- **Exercise**
Looking through the material below, say how many lines contain the string "width" and add nothing more.

----------

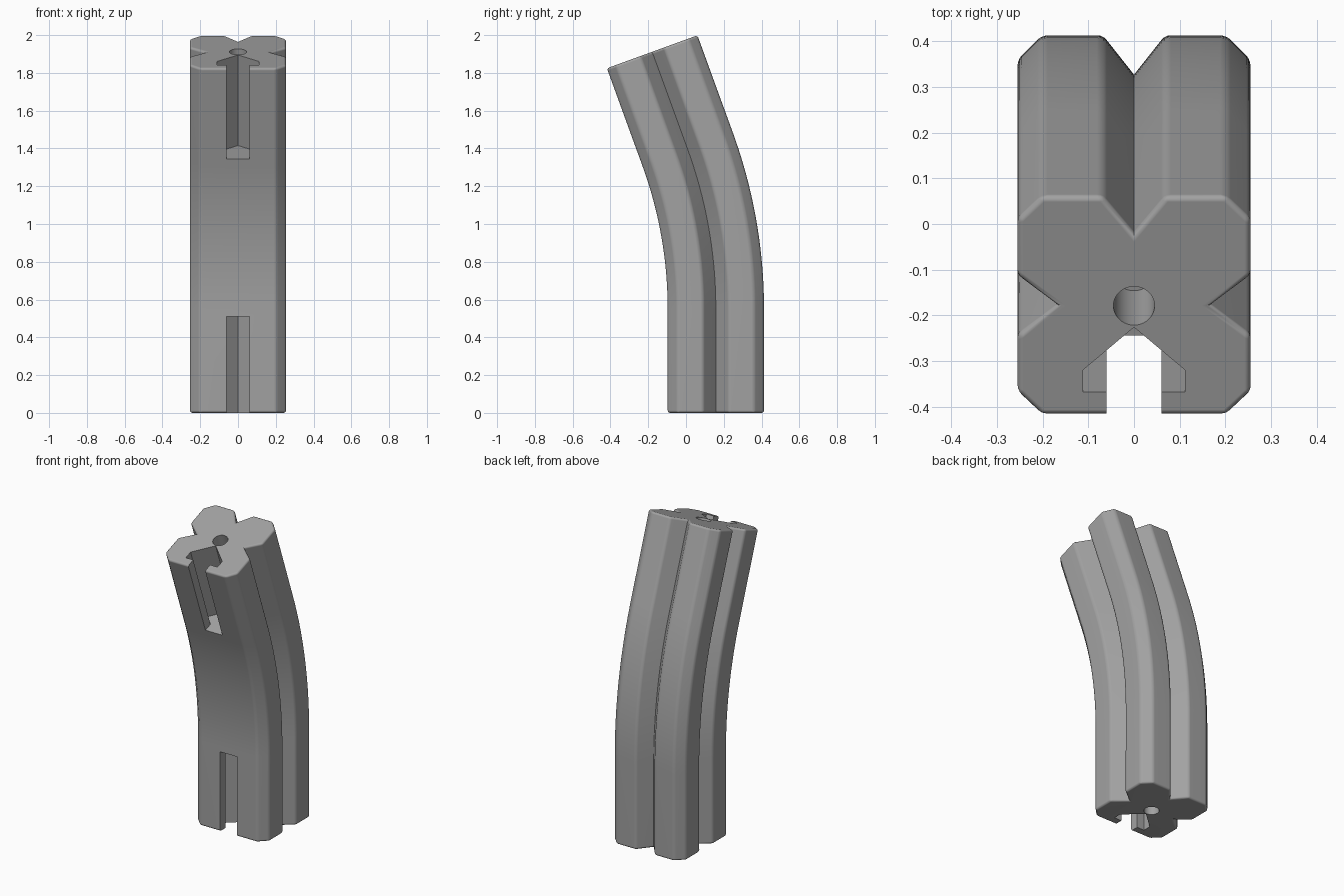
import bpy, bmesh, math
from mathutils import Matrix, Vector

cube = bpy.data.objects.get("Cube")
if cube:
    bpy.data.objects.remove(cube, do_unlink=True)

HALF = 0.255              # half the width of the square section
CENTRE_Y = 0.158          # section centre at the foot
STRAIGHT = 0.55           # straight run at each end
RADIUS = 2.47             # bend radius of the centre line
BEND = math.radians(20)
SLOT_LENGTH = 0.51
HOLE_DEPTH = 0.22

grey = bpy.data.materials.new("mid grey")
grey.use_nodes = True
colour = (0.36, 0.36, 0.36, 1)
grey.diffuse_color = colour
grey.node_tree.nodes["Principled BSDF"].inputs["Base Color"].default_value = colour


def frame(y, z, angle):
    """Section frame on the centre line, tilted forward by angle."""
    return Matrix.Translation((0, y, z)) @ Matrix.Rotation(angle, 4, 'X')


def bend_frame(t):
    angle = BEND * t
    return frame(CENTRE_Y - RADIUS * (1 - math.cos(angle)),
                 STRAIGHT + RADIUS * math.sin(angle), angle)


def sweep(name, profile, frames, bevel_edges=False):
    """Skin a closed profile through a list of section frames."""
    bm = bmesh.new()
    rings = [[bm.verts.new(f @ Vector((x, y, 0))) for x, y in profile] for f in frames]
    n = len(profile)
    for a, b in zip(rings, rings[1:]):
        for i in range(n):
            j = (i + 1) % n
            bm.faces.new((a[i], a[j], b[j], b[i]))
    bm.faces.new(rings[0][::-1])
    bm.faces.new(rings[-1])
    bmesh.ops.recalc_face_normals(bm, faces=bm.faces[:])
    if bevel_edges:       # soften outer corners, keep groove valleys sharp
        weight = bm.edges.layers.float.new("bevel_weight_edge")
        for e in bm.edges:
            if e.is_convex and e.calc_face_angle() > 0.5:
                e[weight] = 1.0
    mesh = bpy.data.meshes.new(name)
    bm.to_mesh(mesh)
    bm.free()
    mesh.materials.append(grey)
    obj = bpy.data.objects.new(name, mesh)
    bpy.context.collection.objects.link(obj)
    return obj


def mirrored(half):
    """Complete a half profile (x >= 0) across x = 0."""
    return half + [(-x, y) for x, y in reversed(half) if x > 0]


# Curved body: chamfered square with V grooves on the back and both sides
c, w, d = HALF - 0.053, 0.068, 0.086
body_profile = mirrored([
    (c, -HALF), (HALF, -c),
    (HALF, -w), (HALF - d, 0), (HALF, w),
    (HALF, c), (c, HALF),
    (w, HALF), (0, HALF - d)])
# start and end of the point list meet on the plain front face
foot = frame(CENTRE_Y, 0, 0)
tip = bend_frame(1) @ Matrix.Translation((0, 0, STRAIGHT))
steps = 20
path = [foot] + [bend_frame(i / steps) for i in range(steps + 1)] + [tip]
body = sweep("curved_body", body_profile, path, bevel_edges=True)

bevel = body.modifiers.new("soft_edges", 'BEVEL')
bevel.limit_method = 'WEIGHT'
bevel.width = 0.013
bevel.segments = 3

# Arrow-shaped slot and round socket, cut into both ends
slot_profile = mirrored([
    (0.06, -HALF - 0.05), (0.06, -HALF + 0.054),
    (0.112, -HALF + 0.054), (0.112, -HALF + 0.105),
    (0, -HALF + 0.205)])
hole_profile = [(0.045 * math.cos(a), 0.045 * math.sin(a))
                for a in (math.tau * i / 48 for i in range(48))]
cutters = []
for end, base, inward in (("bottom", foot, 1), ("top", tip, -1)):
    for part, profile, depth in (("slot", slot_profile, SLOT_LENGTH),
                                 ("socket", hole_profile, HOLE_DEPTH)):
        frames = [base @ Matrix.Translation((0, 0, inward * s)) for s in (-0.05, depth)]
        cutter = sweep(f"{end}_{part}_cutter", profile, frames)
        cutter.hide_render = True
        cutters.append(cutter)
        cut = body.modifiers.new(f"{end}_{part}", 'BOOLEAN')
        cut.operation = 'DIFFERENCE'
        cut.solver = 'EXACT'
        cut.object = cutter

# Apply the cuts, then shade smooth with crisp edges
bpy.ops.object.select_all(action='DESELECT')
body.select_set(True)
bpy.context.view_layer.objects.active = body
for m in list(body.modifiers):
    bpy.ops.object.modifier_apply(modifier=m.name)
for cutter in cutters:
    bpy.data.objects.remove(cutter, do_unlink=True)
bpy.ops.object.shade_smooth_by_angle(angle=math.radians(30))
normals = body.modifiers.new("flat_face_normals", 'WEIGHTED_NORMAL')
normals.keep_sharp = True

----------

- **Result of the exercise**
2